Step 5 – Using a file, taper the “muzzle” for the last half an inch on the outside. This will serve to cut the potato as it’s rammed in.
Step 6 – You’ll need to mount the sparker inside the end cap. If you got the Coleman one, it is threaded and has two nuts with it. There is also an angled piece of metal meant to hold the ignitor inside a lantern. Take the knurled knob off the end of the shaft. Be careful – there’s an extra flint inside the knob. Unscrew the nut and discard the angled bit of metal. Drill a hole dead center in the ABS end cap of a diameter to take the shaft of the ignitor. Mount the ignitor inside the end cap, put the nut on the outside of the shaft and tighten until the ignitor is held in place. The shaft will slide back and forth, but won’t come out. Put the end knob back on and tighten the lock screw.
Step 7 – Make sure the glue has “cured”. I left mine overnight before firing.
Step 8 – make a ram rod. I used surplus 1/2 inch PVC pipe, 4 feet in length. A broom handle, etc. will do. Measure and make a mark about 2 feet 8 inches down the ram rod.
To fire: remove end cap. Ram a potato from the muzzle end. The tapered end will cut the potato to size. Make sure it has a good seal as you ram it down with the ramrod. Ram to the mark you made. I’ve found most misfires happen when there are gaps between the potato and the barrel where gasses can escape. Spray 2 – 5 seconds worth of cheap hair spray (white rain, aqua net) I’d use an “unscented” one if you can, or the gun stinks after a few shots! Start at 2 seconds and build up! After the hair spray, quickly screw in the end cap. One twist of the ignitor knob sends the spud skyward!
Once you shoot this, you’ll see the potato comes out with enough force, you wouldn’t want to be on the wrong side! Usual safety about pointing the muzzle etc. still apply. This is for fun only. I don’t make any guarantee you won’t blow your arse off. (You may laugh it off, however). Personally, I’d never use acetylene, starting fluid (ether), black powder, lighter fluid, gasoline etc. as a propellant, but you may not value your body parts as much .
You can get 3 shots off a big spud. Partially baked ones are fun – they seal in better and shoot farther, but they do break up and the barrel is a mess to clean up afterwards.
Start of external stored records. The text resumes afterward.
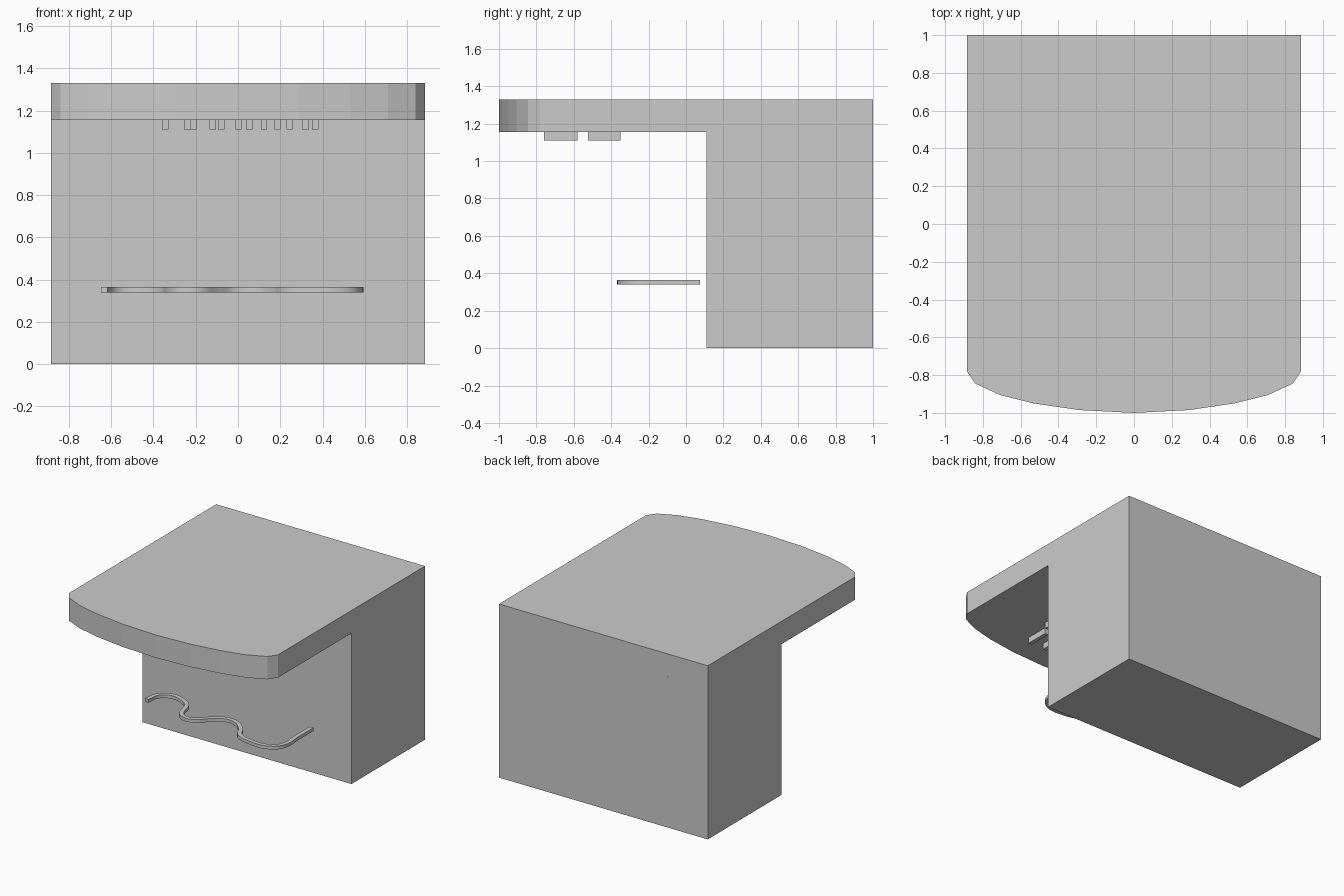
import bpy
import bmesh
from mathutils import Vector

cube = bpy.data.objects.get("Cube")
if cube:
    bpy.data.objects.remove(cube, do_unlink=True)

HALF_W, BACK, STEP = 0.885, 1.0, 0.11
TOP, UNDER = 1.33, 1.155


def add_object(name, bm):
    bmesh.ops.recalc_face_normals(bm, faces=bm.faces)
    mesh = bpy.data.meshes.new(name)
    bm.to_mesh(mesh)
    bm.free()
    obj = bpy.data.objects.new(name, mesh)
    bpy.context.collection.objects.link(obj)
    return obj


def extrude_face(bm, face, dz):
    """Extrude one face vertically, leaving a closed volume."""
    result = bmesh.ops.extrude_face_region(bm, geom=[face])["geom"]
    verts = [g for g in result if isinstance(g, bmesh.types.BMVert)]
    bmesh.ops.translate(bm, verts=verts, vec=(0, 0, dz))


# Block with an overhanging, bow-fronted top
bow = [(0.84, -0.845), (0.71, -0.905), (0.53, -0.95), (0.29, -0.985)]
right = [(HALF_W, STEP), (HALF_W, -0.78)] + bow
front = right + [(0, -1)] + [(-x, y) for x, y in reversed(right)]
bm = bmesh.new()
front_verts = [bm.verts.new((x, y, UNDER)) for x, y in front]
rear_verts = [bm.verts.new((s * HALF_W, BACK, UNDER)) for s in (-1, 1)]
overhang = bm.faces.new(front_verts)
column = bm.faces.new([front_verts[0], front_verts[-1]] + rear_verts)
slab = bmesh.ops.extrude_face_region(bm, geom=[overhang, column], use_keep_orig=True)
bmesh.ops.translate(bm, vec=(0, 0, TOP - UNDER),
                    verts=[g for g in slab["geom"] if isinstance(g, bmesh.types.BMVert)])
extrude_face(bm, column, -UNDER)
bmesh.ops.recalc_face_normals(bm, faces=bm.faces)
bmesh.ops.dissolve_limit(bm, angle_limit=0.01, verts=bm.verts, edges=bm.edges)
add_object("overhanging_block", bm)

# Wavy flat ribbon in front of the block
path = [(-0.633, -0.2), (-0.615, -0.1), (-0.54, -0.045), (-0.41, -0.07),
        (-0.345, -0.13), (-0.315, -0.23), (-0.27, -0.28), (-0.185, -0.28),
        (-0.1, -0.205), (-0.015, -0.145), (0.09, -0.15), (0.18, -0.225),
        (0.23, -0.305), (0.35, -0.345), (0.5, -0.335), (0.565, -0.27),
        (0.57, -0.1), (0.57, 0.075)]
curve = bpy.data.curves.new("wavy_ribbon", "CURVE")
curve.dimensions = "3D"
curve.resolution_u = 5
spline = curve.splines.new("BEZIER")
spline.bezier_points.add(len(path) - 1)
for point, (x, y) in zip(spline.bezier_points, path):
    point.co = Vector((x, y, 0))
    point.handle_left_type = point.handle_right_type = "AUTO"
guide = bpy.data.objects.new("ribbon_guide", curve)
bpy.context.collection.objects.link(guide)
line = guide.to_mesh()
points = [v.co.copy() for v in line.vertices]
guide.to_mesh_clear()
bpy.data.objects.remove(guide, do_unlink=True)

bm = bmesh.new()
rings = []
for i, p in enumerate(points):
    along = (points[min(i + 1, len(points) - 1)] - points[max(i - 1, 0)]).normalized()
    side = Vector((-along.y, along.x, 0)) * 0.016
    rings.append([bm.verts.new((q.x, q.y, z)) for q, z in
                  ((p + side, 0.34), (p - side, 0.34), (p - side, 0.365), (p + side, 0.365))])
for a, b in zip(rings, rings[1:]):
    for k in range(4):
        n = (k + 1) % 4
        bm.faces.new((a[k], a[n], b[n], b[k]))
bm.faces.new(rings[0])
bm.faces.new(rings[-1])
ribbon = add_object("wavy_ribbon", bm)
bpy.ops.object.select_all(action="DESELECT")
ribbon.select_set(True)
bpy.context.view_layer.objects.active = ribbon
bpy.ops.object.shade_smooth_by_angle()

# Two rows of plain ribs below the overhang
for name, y0, y1, x0, x1 in (("front_ribs", -0.76, -0.58, -0.345, 0.32),
                             ("rear_ribs", -0.525, -0.35, -0.24, 0.365)):
    bm = bmesh.new()
    for i in range(6):
        x = x0 + (x1 - x0) * i / 5
        base = bm.faces.new([bm.verts.new((x + dx, y, UNDER)) for dx, y in
                             ((-0.015, y0), (0.015, y0), (0.015, y1), (-0.015, y1))])
        bmesh.ops.solidify
        top = bmesh.ops.extrude_face_region(bm, geom=[base], use_keep_orig=True)["geom"]
        bmesh.ops.translate(bm, vec=(0, 0, -0.045),
                            verts=[g for g in top if isinstance(g, bmesh.types.BMVert)])
    add_object(name, bm)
Soap and water. Push a small towel through (here’s a case where it’s OK to clean from the muzzle). I’ve been shooting mine since 12/94 and have been having a barrel of laughs. The spuds will go nearly 200 yards! I plan to make the “220 swift” variety by coupling a one inch barrel to the three inch combustion chamber. I wonder if you put the barrels on threaded couplings you could have interchangeable barrels. Sort of an “Idaho Contender”.
Ram in a cardboard container from McDonalds from an order of large fries. Leave the fries in the container. The cardboard serves as a sabot and voila – a shotgun!
These things have a tendency to attract every 8-12 year old kid in the neighborhood.